In any case: Даже если скажете, что уже зубы съели на различных мероприятиях, уверен, вам всегда хочется знать, как сделать их ещё лучше (Even if you say you’re an old hand at event organization, I'm sure you want to know how to make them even better).
There is a weird version of this: собаку съесть (literally “to eat a dog”) and no, I have no idea where this expression came from. But it means the same thing: Надо собаку съесть, чтобы во всем этом разобраться (You need to have done this a million times to know all the ins and outs). Вот вы у него и учитесь. Он в суде работает побольше вашего отца и на этих делах собаку съел (You ought to study with him. He’s been working in the court longer than your father and he really knows his stuff).
All of this can be tough on translators. You have to figure out if a guy really spit or if it’s all metaphorical. Here it seems the person actually made a gesture: Он махнул рукой и сказал: - Не стоит (He waved his hand dismissively and said, “It’s not worth it.”) But here he probably didn’t: В итоге отец просто махнул рукой на сына, дав ему возможность самостоятельно обустроить свою судьбу (In the end the father simply gave up on his son and let him make his life on his own).
And then there is one other problem for translators — when Russian and English/American gestures don’t match up in terms of meaning. In Russian, you spread your arms (развезти руками) to indicate “I am perplexed, I don’t know what to do.” In English, we usually focus on another part of that gesture: Врач развел руками и сказал, что больше не знает что назначить (The doctor shrugged and said he didn’t know what else to prescribe.) Or you can ignore the gesture and convey the meaning: “the doctor was at a loss.”

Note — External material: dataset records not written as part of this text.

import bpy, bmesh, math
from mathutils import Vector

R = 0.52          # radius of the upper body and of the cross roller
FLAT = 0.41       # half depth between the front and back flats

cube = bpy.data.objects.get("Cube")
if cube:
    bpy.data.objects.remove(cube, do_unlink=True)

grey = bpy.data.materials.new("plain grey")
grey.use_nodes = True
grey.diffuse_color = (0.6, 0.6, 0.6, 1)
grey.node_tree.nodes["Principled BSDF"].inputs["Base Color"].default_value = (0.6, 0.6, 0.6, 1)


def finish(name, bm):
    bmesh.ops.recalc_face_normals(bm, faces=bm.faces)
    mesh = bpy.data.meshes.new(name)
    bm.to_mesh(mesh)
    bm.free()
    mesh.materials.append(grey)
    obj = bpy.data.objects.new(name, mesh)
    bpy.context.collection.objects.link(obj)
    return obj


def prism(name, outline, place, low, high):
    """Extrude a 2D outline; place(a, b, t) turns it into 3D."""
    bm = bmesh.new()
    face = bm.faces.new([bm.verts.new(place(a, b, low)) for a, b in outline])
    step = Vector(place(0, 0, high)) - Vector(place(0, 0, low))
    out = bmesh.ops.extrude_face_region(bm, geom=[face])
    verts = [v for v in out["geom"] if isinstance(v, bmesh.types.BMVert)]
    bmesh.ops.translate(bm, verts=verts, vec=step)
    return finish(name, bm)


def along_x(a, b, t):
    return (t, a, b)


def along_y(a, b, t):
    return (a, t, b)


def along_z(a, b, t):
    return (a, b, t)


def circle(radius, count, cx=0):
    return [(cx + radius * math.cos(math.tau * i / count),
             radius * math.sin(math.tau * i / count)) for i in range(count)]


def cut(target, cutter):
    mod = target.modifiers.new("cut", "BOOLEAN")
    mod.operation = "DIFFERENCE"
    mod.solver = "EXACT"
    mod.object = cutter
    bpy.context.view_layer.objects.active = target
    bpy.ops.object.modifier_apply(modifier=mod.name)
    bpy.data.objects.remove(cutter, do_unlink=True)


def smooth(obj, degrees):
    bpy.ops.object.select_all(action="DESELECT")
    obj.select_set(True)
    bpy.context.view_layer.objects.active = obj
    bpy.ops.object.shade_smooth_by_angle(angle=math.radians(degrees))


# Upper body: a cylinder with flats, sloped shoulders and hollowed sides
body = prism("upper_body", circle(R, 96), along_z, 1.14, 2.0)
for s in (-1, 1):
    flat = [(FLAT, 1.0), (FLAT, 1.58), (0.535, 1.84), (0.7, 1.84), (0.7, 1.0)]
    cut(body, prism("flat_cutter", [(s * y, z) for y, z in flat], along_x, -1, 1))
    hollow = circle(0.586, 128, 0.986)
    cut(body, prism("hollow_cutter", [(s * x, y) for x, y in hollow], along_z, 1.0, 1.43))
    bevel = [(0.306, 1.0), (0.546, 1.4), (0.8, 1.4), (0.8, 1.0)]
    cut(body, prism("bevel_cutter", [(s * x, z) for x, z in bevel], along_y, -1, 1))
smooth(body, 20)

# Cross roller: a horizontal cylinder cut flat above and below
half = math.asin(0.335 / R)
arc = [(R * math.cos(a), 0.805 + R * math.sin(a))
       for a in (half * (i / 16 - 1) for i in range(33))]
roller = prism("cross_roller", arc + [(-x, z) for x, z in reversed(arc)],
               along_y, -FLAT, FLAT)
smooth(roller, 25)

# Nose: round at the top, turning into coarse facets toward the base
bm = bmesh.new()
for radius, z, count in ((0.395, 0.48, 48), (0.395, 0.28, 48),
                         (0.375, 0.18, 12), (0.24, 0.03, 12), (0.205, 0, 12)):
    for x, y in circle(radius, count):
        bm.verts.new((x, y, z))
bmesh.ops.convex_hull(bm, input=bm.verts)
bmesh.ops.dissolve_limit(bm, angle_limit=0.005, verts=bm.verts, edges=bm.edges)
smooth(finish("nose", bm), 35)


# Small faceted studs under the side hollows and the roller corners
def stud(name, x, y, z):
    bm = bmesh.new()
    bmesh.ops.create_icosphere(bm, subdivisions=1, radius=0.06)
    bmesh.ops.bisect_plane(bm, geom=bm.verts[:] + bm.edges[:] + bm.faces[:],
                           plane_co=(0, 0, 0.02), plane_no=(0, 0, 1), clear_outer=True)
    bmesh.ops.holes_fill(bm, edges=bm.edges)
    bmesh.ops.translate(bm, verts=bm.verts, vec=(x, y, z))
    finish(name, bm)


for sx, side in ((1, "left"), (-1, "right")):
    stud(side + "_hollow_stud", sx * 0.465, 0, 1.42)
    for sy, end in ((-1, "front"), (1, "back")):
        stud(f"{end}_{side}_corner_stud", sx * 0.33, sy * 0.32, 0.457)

Or you can beat your head against the desk trying to decide. Metaphorically, of course.